Maggie's alcoholism is moving despite some hiccups in the realism of this story. Maggie slipping despite going to meetings and trying to stop herself from drinking makes sense. Maggie not wanting to go to a meeting when she's tempted to drink after 30 years of being everyone else's sponsor makes none.
Her scenes with Brady are always well worth watching, though, and surprisingly, so were her scenes with Xander.
Maggie flip-flopped from being too drunk to move or think clearly and acting like Xander's sponsor. Despite her own intoxication, she seemed willing to encourage him to face his own despair instead of acting like he didn't care.
It was nice to finally get some honest emotion out of Xander, and a compelling backstory, too. Xander is that rarest of all things: a villain whose motivation makes sense and who is more hurt than purely evil.
Nothing could make up for the time suck that is Rex/Sarah/Eric, though. These three seem to constantly be competing to see who can be the most stupid and oblivious!
Rex and Sarah searched through his notes from Rex's work with Dr. Rolf and came across a lot of information about realistic looking masks, but so far nobody has figured out that Kristen is using that technology to masquerade as Nicole.
Maybe if this wasn't the ten millionth doppelganger story to hit Salem in the space of a year or two, it would be more understandable that people don't immediately connect the dots on something like this.
But Nicole's out-of-character behavior plus the prevalence of evil doubles in Salem plus information about realistic looking masks should wake everyone up!
Instead, Eric keeps getting upset that "Nicole" blames him for Holly's "death" and gravitates closer to Sarah despite Nicole being his true love, while Sarah continually apologizes for trying to kiss Eric and says Rex is her true love when he's not.
Enough already! This is so obnoxious that I'm hoping Xander and Sarah hook up again just to put a stop to it.
Also in the enough already category: This nonsense with Gabi and Stefan.
This latest non-tryst made no sense. Stefan showed up in Gabi's backyard for no apparent reason, other than the plot driven one of needing to overhear Gabi tell Kate her plan was working.
The two then did the same type of verbal sparring that usually leads to sex for them, only it didn't lead there and when Stefan walked off happy with himself for apologizing to Gabi, she mumbled that she played this perfectly.
Um... okay. I don't see how, but at least we were spared more sex in the backyard while Rafe and Lani were in the house with the baby.
Meanwhile, Eli and Lani broke up because Lani wanted to continue to help with baby David after Rafe's arm healed.
They were both wrong about this. Lani was wrong to act like baby David is her child (again), and Eli was wrong to act like she was cheating on him by taking care of a baby.
Hopefully, these two breaking up means the end of this endless argument, though I wouldn't bet on it.
Will's brain tumor would be moving if it weren't for the fact that Will is likely going to be just fine.
I loved all the scenes in the hospital, but my prediction is that an antidote to his supernatural tumor will be found just before he slips away for good (though maybe we'll get another afterlife sequence like we did with Marlena).
What did you think, DAYS Fanatics?
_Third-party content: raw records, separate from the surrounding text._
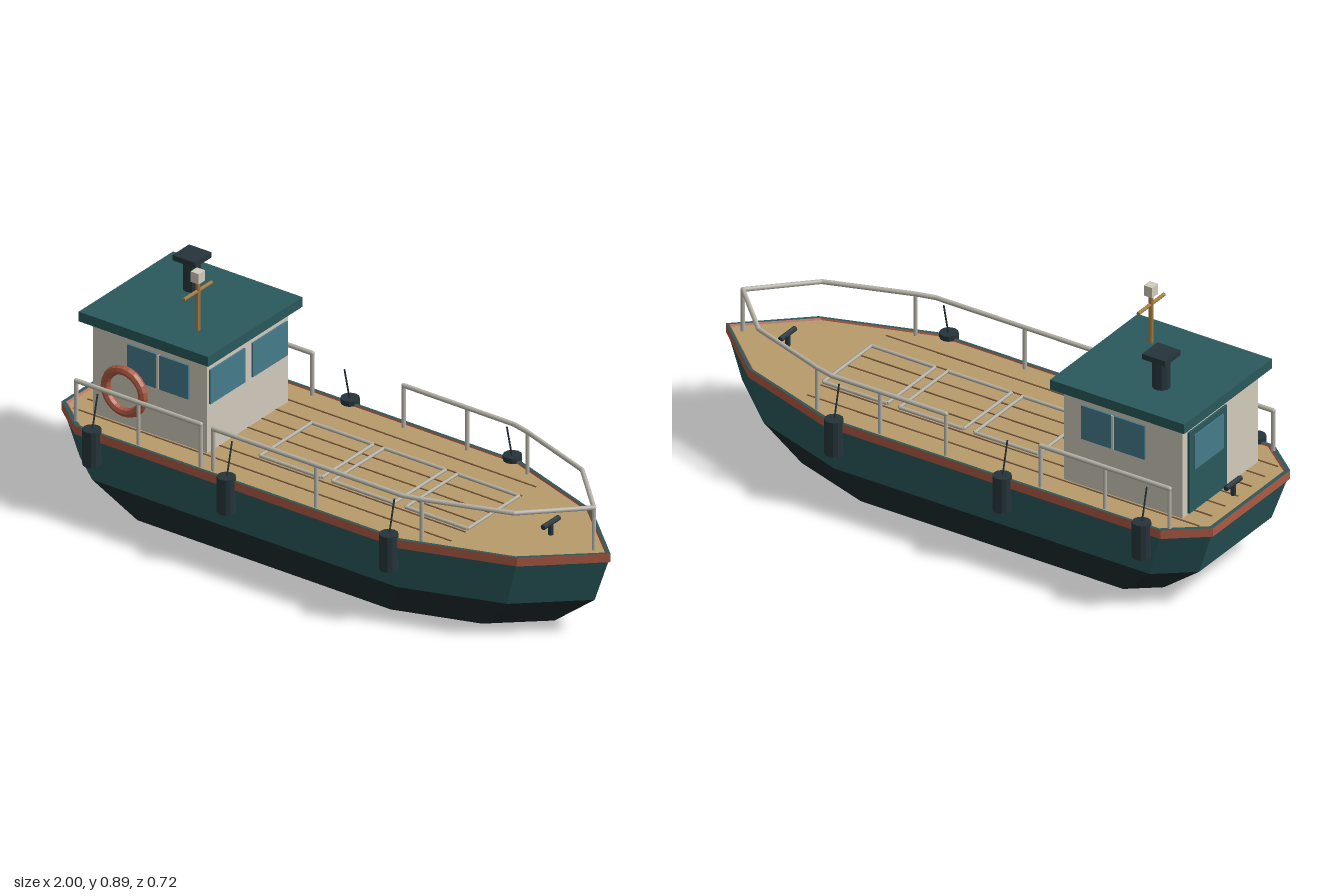
import * as THREE from 'three';

const mat = (name, color, extra = {}) => {
  const m = new THREE.MeshStandardMaterial({ color, ...extra });
  m.name = name;
  return m;
};

export function createModel() {
  const flat = { flatShading: true };
  const teal = mat('tealPaint', 0x2a595c, flat);
  const keel = mat('bottomPaint', 0x1e2a2e, flat);
  const rust = mat('rustPaint', 0xad5a42, flat);
  const planks = mat('deckWood', 0xb89b6c, flat);
  const seam = mat('seamBrown', 0x6b4e35, flat);
  const cream = mat('cabinCream', 0xd2ccbc, flat);
  const glass = mat('windowGlass', 0x457c8b, flat);
  const metal = mat('railMetal', 0xb9b6aa);
  const dark = mat('darkRubber', 0x26353b, flat);
  const spar = mat('sparWood', 0xa17a40, flat);

  const boat = new THREE.Group();
  boat.name = 'workboat';

  const add = (name, geo, material, x = 0, y = 0, z = 0, parent = boat) => {
    const m = new THREE.Mesh(geo, material);
    m.name = name;
    m.position.set(x, y, z);
    parent.add(m);
    return m;
  };
  // box given by its extents
  const block = (name, material, x0, x1, y0, y1, z0, z1, parent = boat) =>
    add(name, new THREE.BoxGeometry(x1 - x0, y1 - y0, z1 - z0), material,
      (x0 + x1) / 2, (y0 + y1) / 2, (z0 + z1) / 2, parent);
  // round bar between two points
  const bar = (name, material, a, b, r, parent = boat, sides = 8) => {
    const p = new THREE.Vector3(...a), q = new THREE.Vector3(...b);
    const d = q.clone().sub(p);
    const m = add(name, new THREE.CylinderGeometry(r, r, d.length(), sides), material,
      ...p.clone().add(q).multiplyScalar(0.5).toArray(), parent);
    m.quaternion.setFromUnitVectors(new THREE.Vector3(0, 1, 0), d.normalize());
    return m;
  };

  // Hull plan, counter-clockwise from above; levels are [y, x scale, z scale]
  const plan = [[1, 0], [0.78, -0.2], [0.41, -0.325], [-0.87, -0.325], [-1, -0.22],
    [-1, 0.22], [-0.87, 0.325], [0.41, 0.325], [0.78, 0.2]];
  const loft = (levels, capBottom = false, capTop = false) => {
    const pos = [], idx = [], n = plan.length;
    for (const [y, sx, sz] of levels) for (const [x, z] of plan) pos.push(x * sx, y, z * sz);
    for (let l = 0; l + 1 < levels.length; l++) {
      for (let i = 0; i < n; i++) {
        const a = l * n + i, b = l * n + (i + 1) % n;
        idx.push(a, b, b + n, a, b + n, a + n);
      }
    }
    const t = (levels.length - 1) * n;
    for (let i = 1; i < n - 1; i++) {
      if (capBottom) idx.push(0, i + 1, i);
      if (capTop) idx.push(t, t + i, t + i + 1);
    }
    const g = new THREE.BufferGeometry();
    g.setAttribute('position', new THREE.Float32BufferAttribute(pos, 3));
    g.setIndex(idx);
    const out = g.toNonIndexed();
    out.computeVertexNormals();
    return out;
  };
  add('hullBottom', loft([[0, 0.78, 0.77], [0.125, 0.938, 0.938]], true), keel);
  add('hullSides', loft([[0.125, 0.938, 0.938], [0.28, 0.992, 0.99]]), teal);
  add('rubbingBand', loft([[0.28, 0.992, 0.99], [0.28, 1, 1], [0.311, 1, 1]]), rust);
  add('gunwaleTop', loft([[0.311, 1, 1], [0.311, 0.987, 0.97]]), teal);
  add('innerBand', loft([[0.311, 0.987, 0.97], [0.305, 0.98, 0.962]]), rust);
  add('deck', loft([[0.305, 0.98, 0.962]], false, true), planks);

  // Plank seams
  for (let i = -3; i <= 3; i++) {
    const z = i * 0.075;
    block('deckSeam', seam, -0.95, 0.54, 0.304, 0.3065, z - 0.003, z + 0.003);
  }

  // Hatch frames on the deck
  for (const x0 of [-0.28, 0.005, 0.295]) {
    const hatch = new THREE.Group();
    hatch.name = 'hatchFrame';
    boat.add(hatch);
    const x1 = x0 + 0.243, y = 0.311;
    for (const z of [-0.137, 0.137]) bar('hatchEdge', metal, [x0, y, z], [x1, y, z], 0.006, hatch, 6);
    for (const x of [x0, x1]) bar('hatchEdge', metal, [x, y, -0.137], [x, y, 0.137], 0.006, hatch, 6);
  }

  // Wheelhouse
  const cabin = new THREE.Group();
  cabin.name = 'wheelhouse';
  boat.add(cabin);
  block('cabinWalls', cream, -0.88, -0.43, 0.3, 0.64, -0.215, 0.215, cabin);
  block('roof', teal, -0.91, -0.4, 0.64, 0.675, -0.25, 0.25, cabin);
  for (const s of [-1, 1]) {
    const c = s * 0.1125;
    block('frontWindow', glass, -0.431, -0.424, 0.478, 0.6, c - 0.0925, c + 0.0925, cabin);
    const z = s * 0.218;
    block('sideWindow', glass, -0.74, -0.5, 0.478, 0.6, z - 0.004, z + 0.004, cabin);
    block('windowDivider', cream, -0.624, -0.614, 0.478, 0.6, z - 0.006, z + 0.006, cabin);
  }
  block('door', teal, -0.887, -0.879, 0.31, 0.605, -0.185, 0.03, cabin);
  block('doorWindow', glass, -0.891, -0.884, 0.46, 0.585, -0.16, 0.005, cabin);

  // Funnel, mast and lamp
  bar('funnel', dark, [-0.715, 0.67, -0.088], [-0.715, 0.785, -0.088], 0.03, cabin, 10);
  block('funnelCap', dark, -0.759, -0.671, 0.781, 0.8, -0.132, -0.044, cabin);
  bar('mast', spar, [-0.535, 0.67, 0.123], [-0.535, 0.855, 0.123], 0.008, cabin);
  bar('mastCrossbar', spar, [-0.535, 0.815, 0.05], [-0.535, 0.815, 0.198], 0.006, cabin);
  block('mastLamp', cream, -0.551, -0.519, 0.85, 0.887, 0.106, 0.14, cabin);

  // Life ring
  add('lifeRing', new THREE.TorusGeometry(0.074, 0.016, 8, 24), rust, -0.735, 0.442, 0.243);

  // Railings: posts plus a top rail along a path of [x, z]
  const railY = 0.455, r = 0.008;
  const railing = (name, path, posts) => {
    const g = new THREE.Group();
    g.name = name;
    boat.add(g);
    path.forEach(([x, z], i) => {
      add('railJoint', new THREE.SphereGeometry(r, 8, 6), metal, x, railY, z, g);
      if (i) bar('topRail', metal, [path[i - 1][0], railY, path[i - 1][1]], [x, railY, z], r, g);
    });
    for (const [x, z] of posts) bar('railPost', metal, [x, 0.303, z], [x, railY, z], 0.007, g);
  };
  for (const [s, xs] of [[1, [-0.345, 0.06, 0.465]], [-1, [-0.035, 0.215, 0.465]]]) {
    const z = s * 0.296;
    const aft = [-0.885, -0.64, -0.395].map(x => [x, z]);
    railing('aftRailing', aft, aft);
    const fore = xs.map(x => [x, x > 0.4 ? s * 0.28 : z]);
    railing('bowRailing', [fore[0], [0.4, z], fore[2], [0.755, s * 0.18], [0.935, 0]], fore);
  }
  bar('bowPost', metal, [0.935, 0.303, 0], [0.935, railY, 0], 0.007);

  // Fenders hung on ropes
  for (const s of [-1, 1]) {
    for (const x of [-0.8, -0.27, 0.37]) {
      bar('fender', dark, [x, 0.197, s * 0.328], [x, 0.323, s * 0.328], 0.031, boat, 12);
      bar('fenderRope', dark, [x, 0.32, s * 0.325], [x, 0.435, s * 0.298], 0.003, boat, 5);
    }
  }

  // Mooring cleats at bow and stern
  for (const x of [0.765, -0.93]) {
    bar('cleatPost', dark, [x, 0.303, 0], [x, 0.347, 0], 0.009);
    bar('cleatBar', dark, [x, 0.347, -0.042], [x, 0.347, 0.042], 0.009);
  }
  return boat;
}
Did the short week of 6-3-19 pack a lot of punch into just three days of story, or were there things you could do without?
Weigh in below, and don't forget to check back on Sunday for our Days of Our Lives Round Table discussion.
Days of Our Lives continues to air on NBC on weekday afternoons. Check your local listings for airtimes.
Jack Ori is a staff writer for TV Fanatic. Follow him on Twitter.